Pull out from the material below all lines with "data".
──────────────────────────────
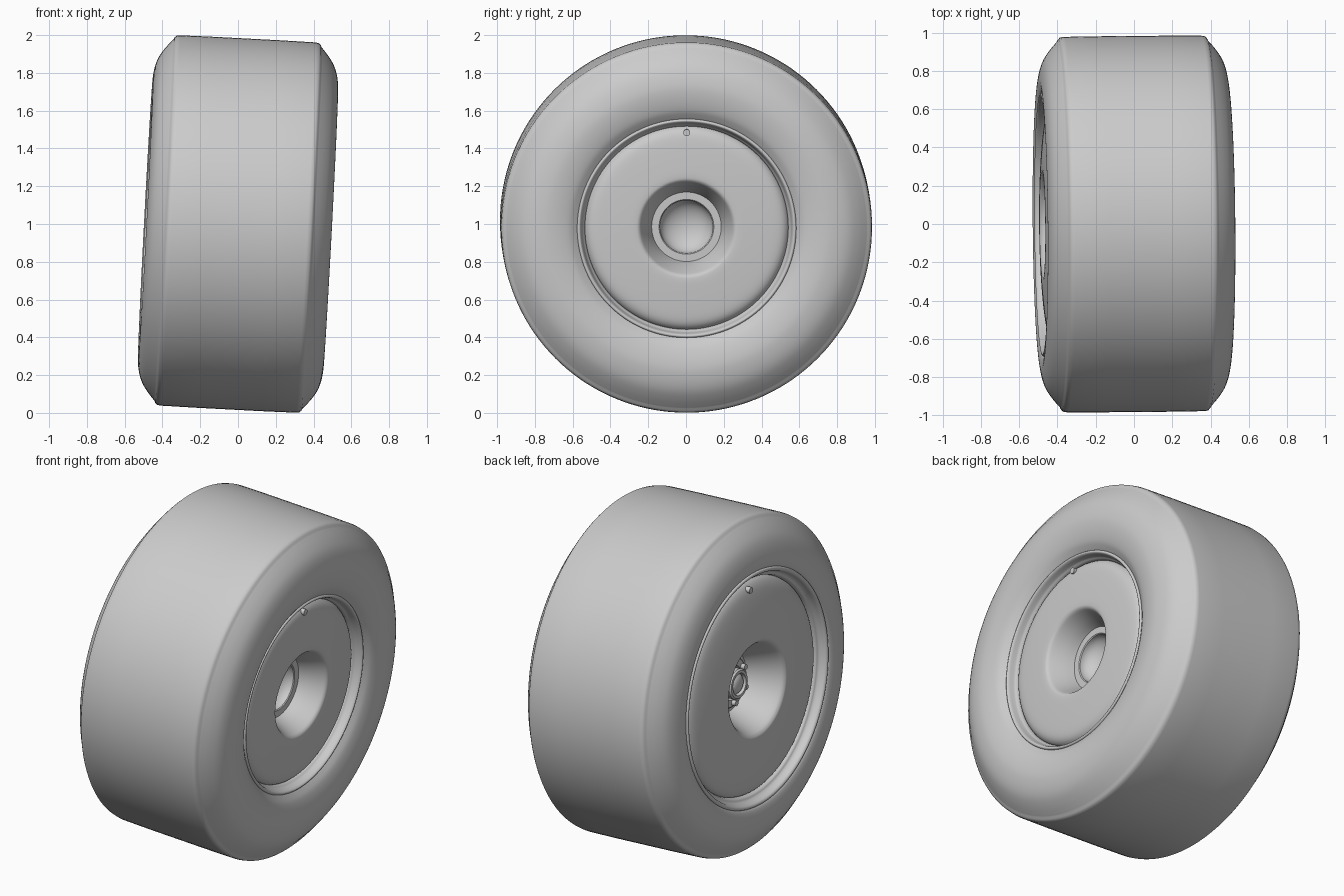
import bpy, bmesh, math
from mathutils import Matrix, Vector

if "Cube" in bpy.data.objects:
    bpy.data.objects.remove(bpy.data.objects["Cube"])

SEG = 144
# wheel pose: slight camber and toe, centre one unit above the floor
POSE = (Matrix.Translation((0, 0, 1.0)) @ Matrix.Rotation(math.radians(0.5), 4, 'Z')
        @ Matrix.Rotation(math.radians(3), 4, 'Y'))


def finish(name, bm, angle=35):
    bmesh.ops.remove_doubles(bm, verts=bm.verts, dist=1e-5)
    bmesh.ops.recalc_face_normals(bm, faces=bm.faces)
    bm.transform(POSE)
    me = bpy.data.meshes.new(name)
    bm.to_mesh(me)
    bm.free()
    ob = bpy.data.objects.new(name, me)
    bpy.context.collection.objects.link(ob)
    bpy.ops.object.select_all(action='DESELECT')
    ob.select_set(True)
    bpy.context.view_layer.objects.active = ob
    bpy.ops.object.shade_smooth_by_angle(angle=math.radians(angle))
    return ob


def lathe(name, profile, seg=SEG, shift=0.0):
    """Spin (x, radius) points around the x axle."""
    bm = bmesh.new()
    rings = []
    for x, r in profile:
        rings.append([bm.verts.new((x + shift, r * math.sin(a), r * math.cos(a)))
                      for a in (2 * math.pi * i / seg for i in range(seg))])
    for a, b in zip(rings, rings[1:]):
        for i in range(seg):
            j = (i + 1) % seg
            bm.faces.new((a[i], a[j], b[j], b[i]))
    return finish(name, bm)


def smooth(pts, n=4):
    """Catmull-Rom curve through profile points."""
    p = [Vector(q) for q in [pts[0]] + pts + [pts[-1]]]
    out = []
    for i in range(1, len(p) - 2):
        a, b, c, d = p[i - 1:i + 3]
        for k in range(n):
            t = k / n
            out.append(0.5 * (2 * b + (c - a) * t + (2 * a - 5 * b + 4 * c - d) * t * t
                              + (3 * b - a - 3 * c + d) * t ** 3))
    return [tuple(v) for v in out] + [pts[-1]]


def cylinder(name, centre, radius, length, seg=24):
    bm = bmesh.new()
    bmesh.ops.create_cone(bm, cap_ends=True, segments=seg, radius1=radius, radius2=radius,
                          depth=length, matrix=Matrix.Translation(centre)
                          @ Matrix.Rotation(math.pi / 2, 4, 'Y'))
    return finish(name, bm)


# tyre: inner-side wall, shoulder, tread, shoulder, outer-side wall
shoulder = [(0.490, 0.765), (0.480, 0.82), (0.462, 0.867), (0.432, 0.912), (0.398, 0.952)]
edge = [(0.393, 0.957), (0.388, 0.968), (0.378, 0.978), (0.36, 0.9815)]
left_wall = smooth([(-0.470, 0.685), (-0.482, 0.70), (-0.489, 0.73)]
                   + [(-x, r) for x, r in shoulder])
right_wall = smooth(shoulder[::-1] + [(0.490, 0.72), (0.482, 0.67), (0.468, 0.625),
                                      (0.450, 0.595), (0.435, 0.575)])
tread = [(-x, r) for x, r in edge] + [(-0.18, 0.983), (0, 0.983), (0.18, 0.983)] + edge[::-1]
lathe("tyre", left_wall + tread + right_wall)

# rim: rolled lip on each side joined by the barrel
left_lip = smooth([(-0.45, 0.69), (-0.478, 0.69), (-0.486, 0.68), (-0.478, 0.667),
                   (-0.455, 0.66), (-0.44, 0.65), (-0.43, 0.635), (-0.39, 0.625)], 3)
right_lip = smooth([(0.35, 0.535), (0.39, 0.54), (0.405, 0.55), (0.42, 0.555),
                    (0.44, 0.561), (0.448, 0.57), (0.44, 0.58), (0.415, 0.58)], 3)
lathe("rim", left_lip + [(-0.28, 0.60), (-0.1, 0.53), (0.2, 0.53)] + right_lip)

# outer-side cover with tapered centre recess, ledge and dished socket
right_face = smooth([(0.345, 0.542), (0.365, 0.532), (0.382, 0.512), (0.392, 0.48),
                     (0.398, 0.42), (0.403, 0.33), (0.404, 0.275), (0.398, 0.252),
                     (0.375, 0.236), (0.31, 0.205), (0.255, 0.184)], 4)
dish = [(0.25 - 0.09 * math.sin(a), 0.14 * math.cos(a))
        for a in (math.pi / 2 * i / 10 for i in range(11))]
lathe("right_cover", right_face + [(0.255, 0.145)] + dish, shift=0.026)

# inner-side cover with tapered recess and hub floor
left_face = smooth([(-0.375, 0.63), (-0.395, 0.622), (-0.412, 0.60), (-0.425, 0.56),
                    (-0.437, 0.48), (-0.447, 0.37), (-0.45, 0.30), (-0.445, 0.275),
                    (-0.42, 0.255), (-0.33, 0.215), (-0.25, 0.18)], 4)
lathe("left_cover", left_face + [(-0.25, 0.0)], shift=-0.03)

# hub: flange ring, nut and rounded axle end
HUB = -0.025
lathe("hub_flange", [(-0.25, 0.15), (-0.275, 0.15), (-0.285, 0.14), (-0.285, 0.10),
                     (-0.25, 0.095)], 64, HUB)
lathe("hub_nut", [(-0.25, 0.088), (-0.325, 0.088), (-0.335, 0.08), (-0.335, 0.064),
                  (-0.30, 0.06)], 48, HUB)
lathe("axle_end", [(-0.25, 0.06), (-0.315, 0.06), (-0.328, 0.048), (-0.335, 0.027),
                   (-0.337, 0.0)], 48, HUB)
for i in range(6):
    a = math.pi / 3 * i
    cylinder(f"drive_pin_{i + 1}",
             (-0.285 + HUB, 0.12 * math.sin(a), 0.12 * math.cos(a)), 0.016, 0.05, 16)

# valve stems at the top of each cover
cylinder("right_valve", (0.408, 0, 0.506), 0.018, 0.04)
cylinder("left_valve", (-0.45, 0, 0.59), 0.018, 0.04)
──────────────────────────────
ANSWER SPACE:
if "Cube" in bpy.data.objects:
    bpy.data.objects.remove(bpy.data.objects["Cube"])
    me = bpy.data.meshes.new(name)
    ob = bpy.data.objects.new(name, me)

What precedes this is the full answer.